In mid-November 1930, a Canadian fur trader named Joe Lebelle, stricken by a storm, is looking for a place to rest and spend the night. He approaches a familiar Inuit village nestled on the rocky slopes of the lake. Labelle had visited the region before and made friends with the peaceful villagers.
However, all he was faced with was total darkness and silence. The village was completely deserted!
Just two weeks ago, the last time he had been there, the village had been a bustling settlement full of life, with children running and playing, women weaving clothes, men carrying wood and talking on the porches. But now that village was empty. It was a dead silence, where not even the animals were heard. Only the noise of the wind and the occasional slamming of wooden windows.
Without finding a soul, the hunter desperately looked for clues that would lead him to explain the situation.
On the lake he saw that the Inuits’ kayaks were still in place. Intact. The houses were open as usual.
He investigated each of the huts in the hope of finding a sign of life or at least an indication of what had caused a forced migration, but to his disappointment, he discovered in the huts stockpiles of food, weapons and furs, which would never have been left behind.

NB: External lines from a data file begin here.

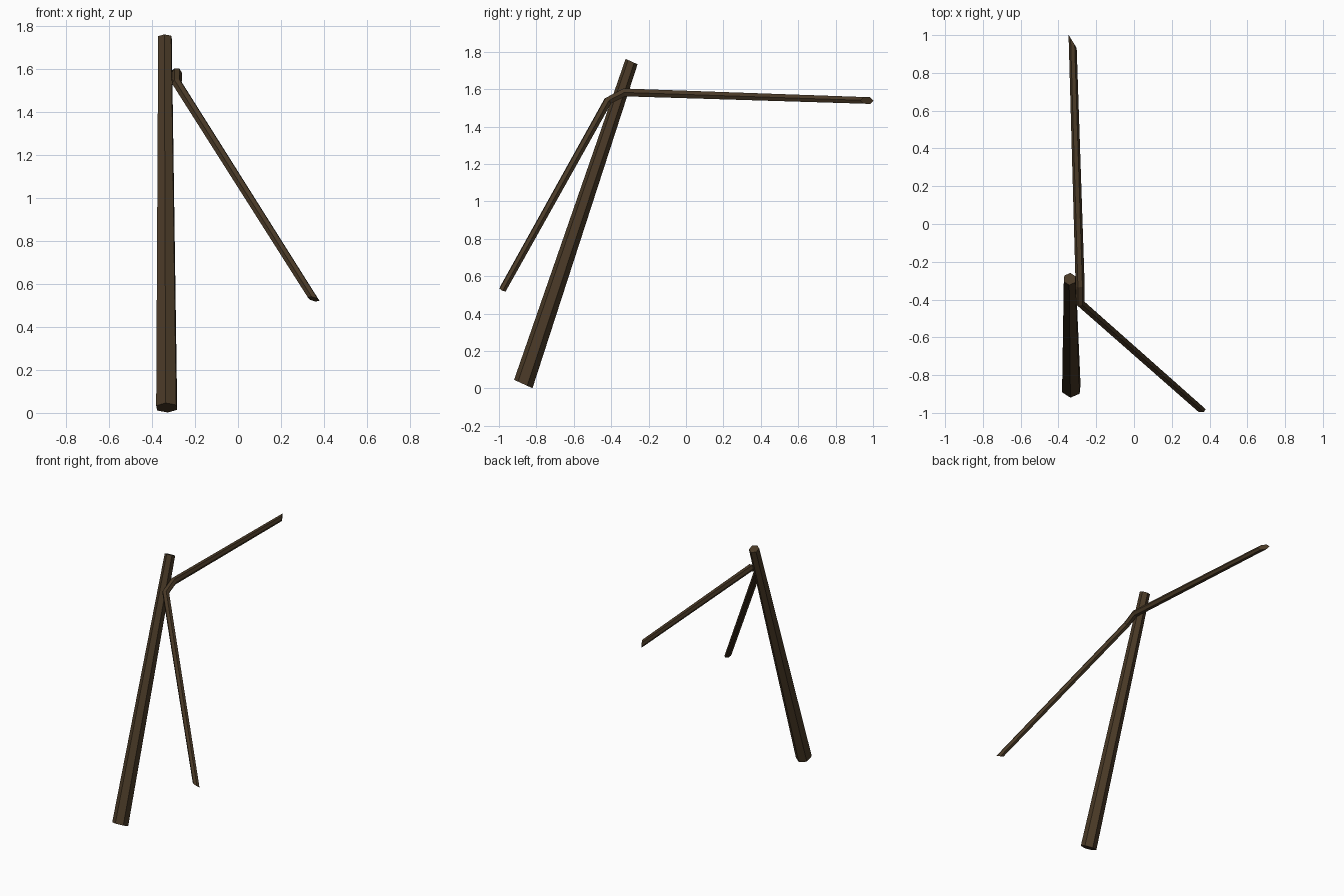
import bpy, bmesh, math
from mathutils import Vector

if "Cube" in bpy.data.objects:
    bpy.data.objects.remove(bpy.data.objects["Cube"])

bark = bpy.data.materials.new("dark_brown_wood")
bark.diffuse_color = (0.068, 0.042, 0.020, 1)
bark.use_nodes = True
bark.node_tree.nodes["Principled BSDF"].inputs["Base Color"].default_value = bark.diffuse_color

SIDES = 6


def pole(name, path, radii, start_normal, end_normal, phase, ref):
    """Faceted tube along a path with mitred joints and slanted end cuts."""
    pts = [Vector(p) for p in path]
    dirs = [(b - a).normalized() for a, b in zip(pts, pts[1:])]
    normals = [Vector(start_normal)]
    normals += [a + b for a, b in zip(dirs, dirs[1:])]
    normals.append(Vector(end_normal))
    u = Vector(ref)
    u = (u - dirs[0] * u.dot(dirs[0])).normalized()

    bm = bmesh.new()
    rings = []
    for i, (c, r, n) in enumerate(zip(pts, radii, normals)):
        d = dirs[max(i - 1, 0)]
        if i >= 2:  # carry the frame round the joint
            u = dirs[i - 2].rotation_difference(d) @ u
        v = d.cross(u)
        ring = []
        for k in range(SIDES):
            a = math.radians(phase) + k * math.tau / SIDES
            o = (u * math.cos(a) + v * math.sin(a)) * r
            o -= d * (o.dot(n) / d.dot(n))  # slide onto the cut plane
            ring.append(bm.verts.new(c + o))
        rings.append(ring)
    for a, b in zip(rings, rings[1:]):
        for k in range(SIDES):
            j = (k + 1) % SIDES
            bm.faces.new((a[k], a[j], b[j], b[k]))
    bm.faces.new(rings[0][::-1])
    bm.faces.new(rings[-1])
    bmesh.ops.recalc_face_normals(bm, faces=bm.faces)
    me = bpy.data.meshes.new(name)
    bm.to_mesh(me)
    bm.free()
    me.materials.append(bark)
    ob = bpy.data.objects.new(name, me)
    bpy.context.collection.objects.link(ob)
    return ob


# thick leaning post
pole("leaning_post",
     [(-0.332, -0.87, 0.024), (-0.34, -0.291, 1.748)], [0.054, 0.035],
     (0, 0.41, 0.91), (0, 0.41, 0.91), 25, (1, 0, 0))

# thin bent branch resting against the post, with slanted cut ends
axis = Vector((0.487, -0.435, -0.76))
tip_side = Vector((0.85, 0.2, 0.4))
pole("bent_branch",
     [(-0.325, 0.967, 1.54), (-0.285, -0.33, 1.583),
      (-0.285, -0.418, 1.537), (0.352, -0.98, 0.53)],
     [0.0205, 0.024, 0.023, 0.0205],
     (0.85, 0.52, 0), axis - tip_side, 0, (1, 0, 0))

Upon entering a hut, he found the place empty, the smoke coming from the fireplace that was used for cooking. A pot of fish stew had been left on the fire. The contents were burnt as if they had been on fire for too long.
In another shelter, he found a table set and food leftovers still on the plates. In another, he found a discarded coat on the floor, still with its needle and thread, as if the person sewing had been abruptly interrupted.
There were no signs of struggle or confusion (if the village had been attacked by looters, the inhabitants would have fought back), everything was in perfect order, except for the people who were missing. It was as if the entire community of two thousand people had suddenly left their homes in the middle of a normal day.
But there was another detail that Labelle checked with profound astonishment: there were no tracks on the ground indicating that people had left the camp.
Taken by fear, Joe Lebelle continued into the night, facing very low temperatures, towards the telegraph office in the nearest district, where he told what he had seen and an emergency message was sent to the headquarters of the Royal Canadian Mounted Police, the Canadian mounted police.
The Canadians had never heard such a story, and an expedition was immediately organized to investigate the village, and a search was also undertaken along the shores of Lake Anjikuni. Upon arriving at the deserted camp, the Canadian police found two pieces of evidence that hinted at the possibility that a supernatural event had occurred.
First, they discovered that the Inuits did not take their dog sleds, as Joe Labelle first claimed. Strangely, the carcasses of the huskies were found covered in snow, accumulated by the wind in the vicinity of the camp. They died of starvation.
Second, the report of the police who conducted the search reveals that the village cemetery had been desecrated. To add another inexplicable element, the police verified that the earth from the cemetery had been removed in uniform mounds deposited next to each grave, evidencing that the work had not been carried out by animals digging. Furthermore, the ground was so frozen that it looked petrified and would have been impossible to excavate by hand.
The Inuits could not possibly have traveled without one of their typical means of transport, sleds or kayaks. And they would never let their dogs die in such a slow and painful way, as they play an essential role in the survival of communities isolated by snow and ice. Still, they left, and the dogs were left to fend for themselves.
The second enigma, the open grave, was enough to puzzle ethnologists familiar with the tribe’s behavior, considering that the desecration of the dead is one of the most serious taboos for the Inuit people. What is the explanation for the graves being disturbed?
If these stories weren’t strange enough, the officers who were at the scene categorically stated that while exploring the surroundings of Lake Anjikuni they saw strange pulsating lights on the horizon. None of these lights looked natural or like anything they had ever seen before.
On the way to Lake Anjikuni, the rescue party stopped at a hut belonging to a hunter named Armand Laurent and heard from the man and his two children that something strange had been happening the last few nights. They had seen some kind of very bright light in the night skies and strange cylinder-shaped objects flying over the Anjikuni Lake area. The hunter had forbidden his children to leave the house and none of them parted with their hunting rifles. The three told that these objects flew without producing the slightest sound and that sometimes they remained motionless in the sky. On one occasion they counted more than 15 of them flying over at different altitudes.
After some investigation, the police concluded that the villagers had simply gone on some kind of seasonal migration, but without ever tracing such an immigration route or at least explaining why there were no recent traces, which would be virtually impossible considering that the migration had been carried out in a hurry. Furthermore, why would they have abandoned their most precious possessions and their animals in the tents?
As one official put it at the time: “This event is, on the whole, physically improbable.”
The mystery of what may have happened has never been unraveled and the region of Lake Anjikuni is avoided by most Inuit tribes, after the event several stories circulated about an alleged curse existing in the area of the tragedy. And, in fact, no other Inuit tribe lives within a 50 kilometer radius of the estuary.